[Opening Record excerpts section]
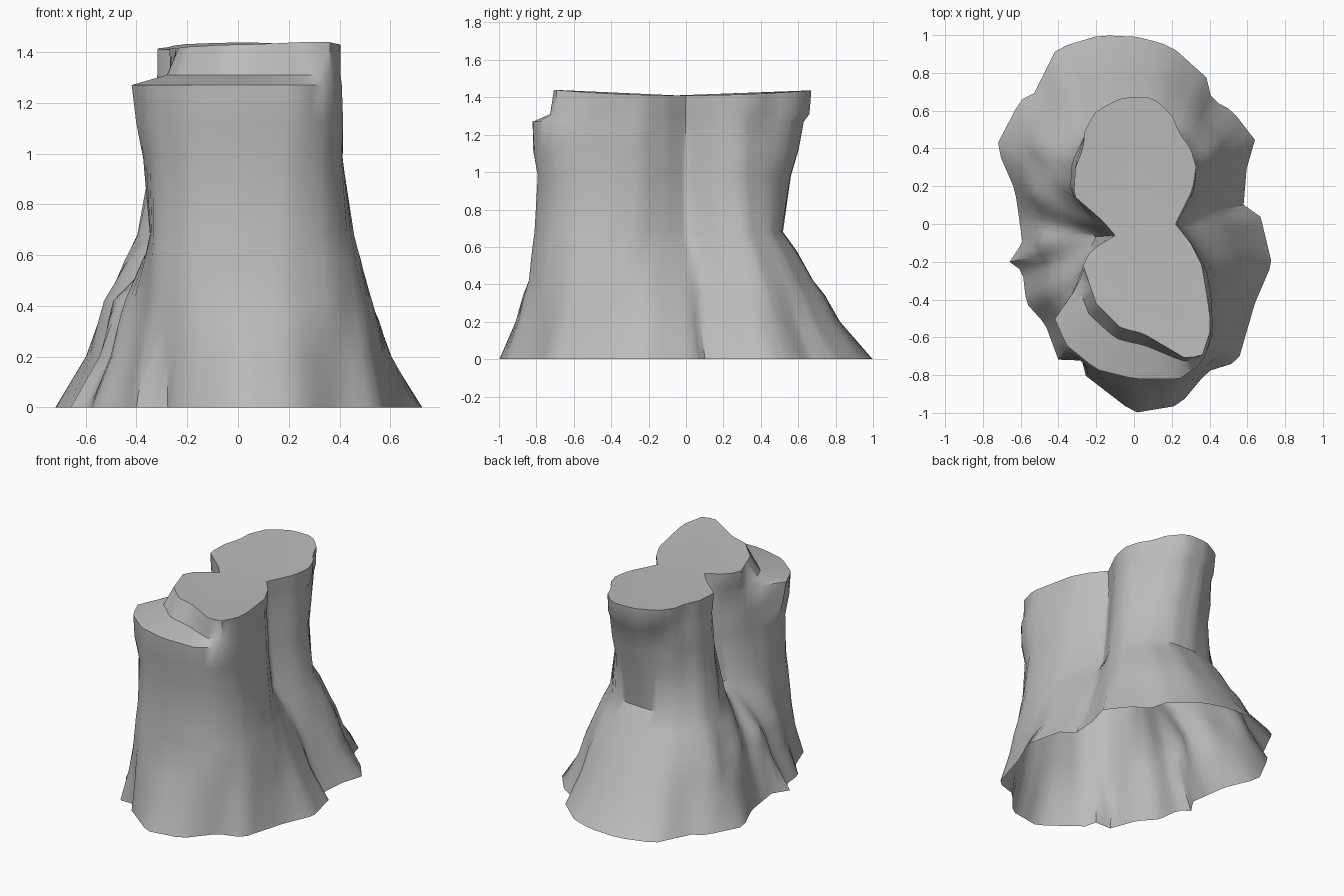
import bpy
import bmesh
import math
from mathutils import Vector

default_cube = bpy.data.objects.get("Cube")
if default_cube:
    bpy.data.objects.remove(default_cube, do_unlink=True)

SIDES = 90
PIVOT = Vector((.05, -.05))

# Outlines seen from above, each running clockwise from the back
base_outline = [
    (-.18, 1), (.03, .99), (.2, .94), (.39, .77), (.41, .66), (.52, .6), (.66, .42), (.6, .34),
    (.58, .1), (.67, .04), (.73, -.21), (.64, -.42), (.55, -.73), (.39, -.78), (.24, -.96),
    (0, -1), (-.26, -.8), (-.27, -.72), (-.4, -.72), (-.47, -.53), (-.57, -.42), (-.59, -.25),
    (-.66, -.2), (-.59, -.1), (-.63, .18), (-.73, .41), (-.6, .66), (-.54, .67), (-.41, .93)]
root_outline = [
    (-.1, .68), (.12, .68), (.3, .58), (.45, .4), (.44, .25), (.4, .08), (.46, -.05), (.52, -.2),
    (.53, -.38), (.5, -.6), (.38, -.76), (.2, -.84), (0, -.84), (-.2, -.8), (-.33, -.68),
    (-.38, -.5), (-.45, -.35), (-.42, -.2), (-.5, -.1), (-.43, 0), (-.53, .15), (-.5, .3),
    (-.52, .42), (-.4, .55), (-.3, .64)]
waist_outline = [
    (-.08, .52), (.1, .51), (.25, .45), (.36, .32), (.36, .18), (.27, 0), (.34, -.1), (.43, -.25),
    (.46, -.42), (.44, -.6), (.35, -.73), (.2, -.81), (0, -.81), (-.2, -.77), (-.33, -.64),
    (-.35, -.45), (-.32, -.28), (-.2, -.07), (-.32, .02), (-.4, .2), (-.38, .38), (-.25, .48)]
ledge_outline = [
    (-.07, .63), (.1, .63), (.2, .55), (.25, .45), (.32, .3), (.31, .18), (.21, 0), (.29, -.1),
    (.37, -.24), (.4, -.42), (.41, -.6), (.36, -.74), (.24, -.82), (0, -.82), (-.2, -.77),
    (-.36, -.64), (-.42, -.5), (-.3, -.33), (-.25, -.2), (-.11, -.06), (-.18, .02),
    (-.32, .16), (-.31, .32), (-.25, .5)]
top_outline = [
    (-.06, .67), (.1, .67), (.2, .58), (.24, .48), (.3, .4), (.33, .3), (.31, .18), (.22, 0),
    (.3, -.1), (.36, -.22), (.39, -.4), (.41, -.55), (.36, -.7), (.27, -.71), (.05, -.58),
    (-.07, -.55), (-.2, -.42), (-.27, -.22), (-.23, -.14), (-.1, -.06), (-.17, .02),
    (-.32, .15), (-.31, .3), (-.27, .4), (-.26, .5), (-.2, .6)]


def direction(step):
    angle = math.tau * step / SIDES
    return Vector((math.cos(angle), math.sin(angle)))


def resample(outline):
    """Distance from the pivot to the outline along evenly turned rays."""
    corners = [Vector(corner) - PIVOT for corner in outline]
    radii = []
    for step in range(SIDES):
        ray = direction(step)
        hits = []
        for start, end in zip(corners, corners[1:] + corners[:1]):
            edge = end - start
            slope = ray.cross(edge)
            if abs(slope) < 1e-9:
                continue
            along = start.cross(ray) / slope
            distance = start.cross(edge) / slope
            if -1e-6 <= along <= 1 + 1e-6 and distance > 0:
                hits.append(distance)
        radii.append(max(hits))
    return radii


def blend(first, second, amount, scale=1):
    return [(a + (b - a) * amount) * scale for a, b in zip(first, second)]


def top_height(y):
    return 1.41 + .06 * y * y


base, root, waist, ledge, top = map(resample, (
    base_outline, root_outline, waist_outline, ledge_outline, top_outline))

# Rings from the ground up: height and radii
rings = [
    (0, base),
    (.2, blend(base, root, .55)),
    (.34, blend(base, root, .8)),
    (.42, root),
    (.58, blend(root, waist, .55)),
    (.68, waist),
    (.98, blend(waist, ledge, .55, .97)),
    (1.12, blend(waist, ledge, .75)),
    (1.27, ledge),
    (1.31, blend(ledge, top, .75)),
    (None, top),
]

# Rock wall, open underneath
bm = bmesh.new()
loops = []
for height, radii in rings:
    loop = []
    for step, radius in enumerate(radii):
        spot = PIVOT + direction(step) * radius
        z = top_height(spot.y) if height is None else height
        loop.append(bm.verts.new((spot.x, spot.y, z)))
    loops.append(loop)
for lower, upper in zip(loops, loops[1:]):
    for i in range(SIDES):
        j = (i + 1) % SIDES
        bm.faces.new((lower[i], lower[j], upper[j], upper[i]))

# Flat cap
centre = bm.verts.new((PIVOT.x, PIVOT.y, top_height(PIVOT.y)))
for i in range(SIDES):
    bm.faces.new((loops[-1][i], loops[-1][(i + 1) % SIDES], centre))

mesh = bpy.data.meshes.new("rock_stump")
bm.to_mesh(mesh)
bm.free()
rock = bpy.data.objects.new("rock_stump", mesh)
bpy.context.collection.objects.link(rock)

# Stone colour
stone = bpy.data.materials.new("stone_grey")
stone.use_nodes = True
colour = (.5, .5, .5, 1)
stone.diffuse_color = colour
stone.node_tree.nodes["Principled BSDF"].inputs["Base Color"].default_value = colour
mesh.materials.append(stone)

bpy.ops.object.select_all(action="DESELECT")
rock.select_set(True)
bpy.context.view_layer.objects.active = rock
bpy.ops.object.shade_smooth_by_angle(angle=math.radians(40))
[Closing Record excerpts section]
Task item:
The response is the exact set of lines from the one holding "bpy.context.collection.objects.link(rock)" through the last line of the material.

Reply to the task:
bpy.context.collection.objects.link(rock)

# Stone colour
stone = bpy.data.materials.new("stone_grey")
stone.use_nodes = True
colour = (.5, .5, .5, 1)
stone.diffuse_color = colour
stone.node_tree.nodes["Principled BSDF"].inputs["Base Color"].default_value = colour
mesh.materials.append(stone)

bpy.ops.object.select_all(action="DESELECT")
rock.select_set(True)
bpy.context.view_layer.objects.active = rock
bpy.ops.object.shade_smooth_by_angle(angle=math.radians(40))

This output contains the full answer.